Material provided:
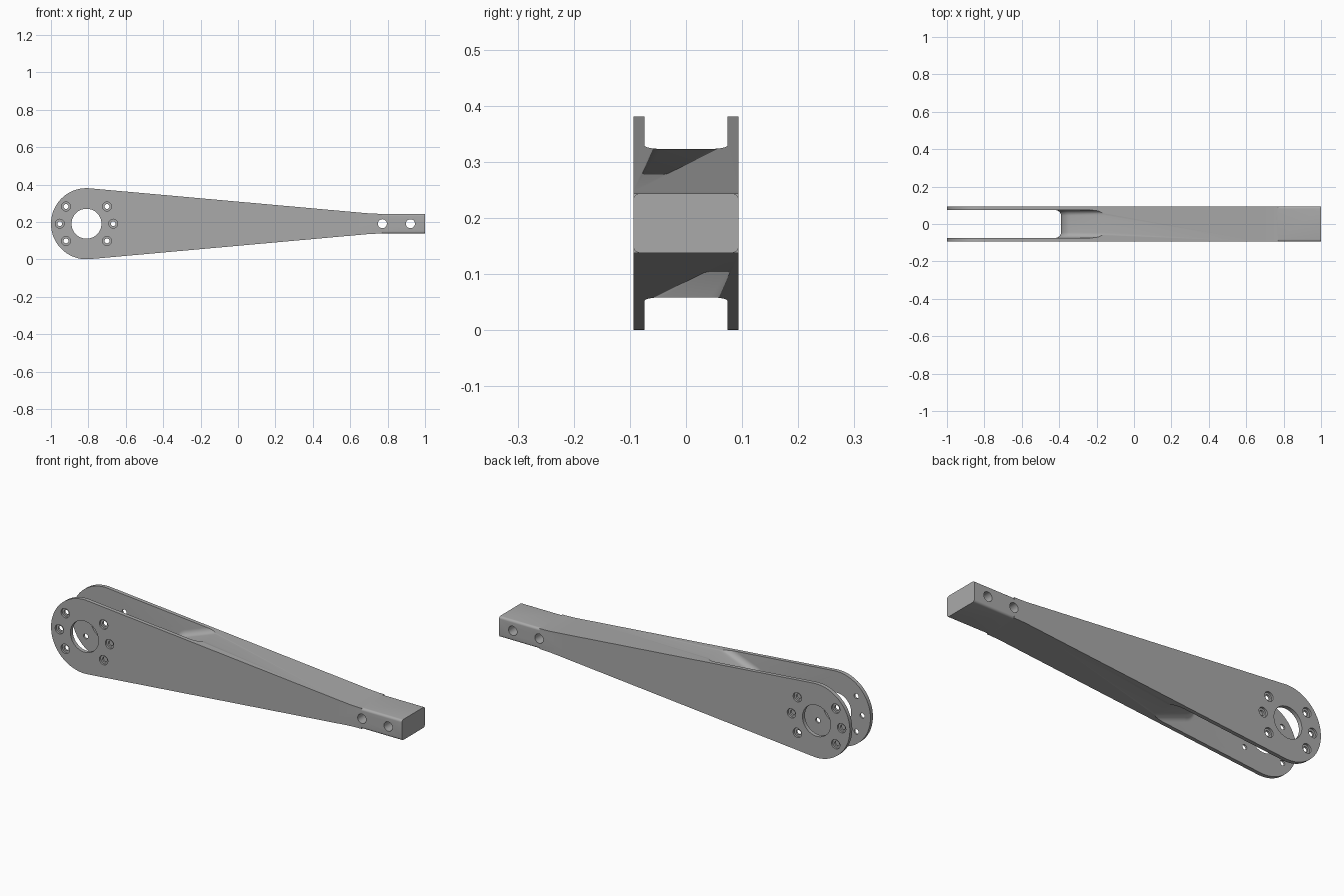
import bpy, bmesh, math
from mathutils import Vector

cube = bpy.data.objects.get("Cube")
if cube:
    bpy.data.objects.remove(cube)

MID = 0.191           # height of the arm axis
HUB_X, HUB_R = -0.81, 0.19
HALF_W, SLOT_W = 0.094, 0.074
TIP_H = 0.053         # half height of the square end

metal = bpy.data.materials.new("grey metal")
metal.use_nodes = True
grey = (0.4, 0.4, 0.4, 1)
metal.diffuse_color = grey
metal.node_tree.nodes["Principled BSDF"].inputs["Base Color"].default_value = grey


def finish(name, bm):
    bmesh.ops.recalc_face_normals(bm, faces=bm.faces)
    mesh = bpy.data.meshes.new(name)
    bm.to_mesh(mesh)
    bm.free()
    mesh.materials.append(metal)
    obj = bpy.data.objects.new(name, mesh)
    bpy.context.collection.objects.link(obj)
    return obj


def extrude_profile(points, half):
    """Solid from an (x, z) outline, spanning -half..half in y."""
    bm = bmesh.new()
    face = bm.faces.new([bm.verts.new((x, -half, z)) for x, z in points])
    out = bmesh.ops.extrude_face_region(bm, geom=[face])["geom"]
    moved = [v for v in out if isinstance(v, bmesh.types.BMVert)]
    bmesh.ops.translate(bm, verts=moved, vec=(0, 2 * half, 0))
    return bm


def disc(x, z, r, n):
    return [(x + r * math.cos(2 * math.pi * i / n), z + r * math.sin(2 * math.pi * i / n))
            for i in range(n)]


def boolean(target, tool, operation):
    mod = target.modifiers.new(operation, 'BOOLEAN')
    mod.operation, mod.solver, mod.object = operation, 'EXACT', tool
    bpy.context.view_layer.objects.active = target
    bpy.ops.object.modifier_apply(modifier=mod.name)
    bpy.data.objects.remove(tool)


def drill(target, x, z, r, y=0.0, half=0.3, n=32):
    bm = extrude_profile(disc(x, z, r, n), half)
    bmesh.ops.translate(bm, verts=bm.verts, vec=(0, y, 0))
    boolean(target, finish("drill", bm), 'DIFFERENCE')


# Tapered body: round hub, straight flanks, short concave blend into the tip
start = math.radians(85)
hub = [(HUB_X + HUB_R * math.cos(a), MID + HUB_R * math.sin(a))
       for a in (start + (2 * math.pi - 2 * start) * i / 64 for i in range(65))]
blend = []
x0, x1, slope = 0.68, 0.77, 0.0875
for i in range(9):
    t = i / 8
    blend.append((x0 + (x1 - x0) * t, TIP_H + slope * (x1 - x0) / 2 * (1 - t) ** 2))
outline = hub + [(x, MID - h) for x, h in blend] + [(x, MID + h) for x, h in reversed(blend)]
arm = finish("arm", extrude_profile(outline, HALF_W))

# Square end with softened long edges
bm = extrude_profile([(0.6, MID - TIP_H), (1, MID - TIP_H), (1, MID + TIP_H), (0.6, MID + TIP_H)], HALF_W)
long_edges = [e for e in bm.edges if abs(e.verts[0].co.x - e.verts[1].co.x) > 0.1]
bmesh.ops.bevel(bm, geom=long_edges, offset=0.012, segments=5, profile=0.5, affect='EDGES')
boolean(arm, finish("square_end", bm), 'UNION')

# Fork slot: its end wall is a rounded wedge, with filleted corners
nose_x, nose_r = -0.32, 0.07
top = Vector((-0.16 - nose_x, 0.323 - MID))
tangent = math.atan2(top.y, top.x) + math.acos(nose_r / top.length)
run = Vector((math.sin(tangent), -math.cos(tangent))) * 0.4
nose = [Vector((nose_r * math.cos(a), nose_r * math.sin(a)))
        for a in (tangent + (2 * math.pi - 2 * tangent) * i / 24 for i in range(25))]
wall = [nose[0] + run] + nose + [nose[-1] + Vector((run.x, -run.y))]
wall = [(nose_x + p.x, MID + p.y) for p in wall]
bm = extrude_profile(wall + [(-1.3, wall[-1][1]), (-1.3, wall[0][1])], SLOT_W)
rim = [e for e in bm.edges if e.verts[0].co.y == e.verts[1].co.y
       and min(v.co.x for v in e.verts) > -1
       and abs(e.verts[0].co.z - e.verts[1].co.z) > 1e-4]
bmesh.ops.bevel(bm, geom=rim, offset=0.03, segments=8, profile=0.5, affect='EDGES')
boolean(arm, finish("slot", bm), 'DIFFERENCE')

# Hub bore and counterbored bolt holes in both fork plates
drill(arm, HUB_X, MID, 0.08, n=64)
for degrees in (0, 40, 140, 180, 220, 320):
    a = math.radians(degrees)
    x, z = HUB_X + 0.143 * math.cos(a), MID + 0.143 * math.sin(a)
    drill(arm, x, z, 0.013)
    for side in (-1, 1):
        drill(arm, x, z, 0.024, y=side * HALF_W, half=0.01)

# Cross holes in the square end
for x in (0.772, 0.922):
    drill(arm, x, MID, 0.024)

bpy.ops.object.select_all(action='DESELECT')
arm.select_set(True)
bpy.context.view_layer.objects.active = arm
bpy.ops.object.shade_smooth_by_angle(angle=math.radians(30))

Work to be completed:
Search the listing above for "drill" and copy every line that has it.

Output for this exercise:
def drill(target, x, z, r, y=0.0, half=0.3, n=32):
    boolean(target, finish("drill", bm), 'DIFFERENCE')
drill(arm, HUB_X, MID, 0.08, n=64)
    drill(arm, x, z, 0.013)
        drill(arm, x, z, 0.024, y=side * HALF_W, half=0.01)
    drill(arm, x, MID, 0.024)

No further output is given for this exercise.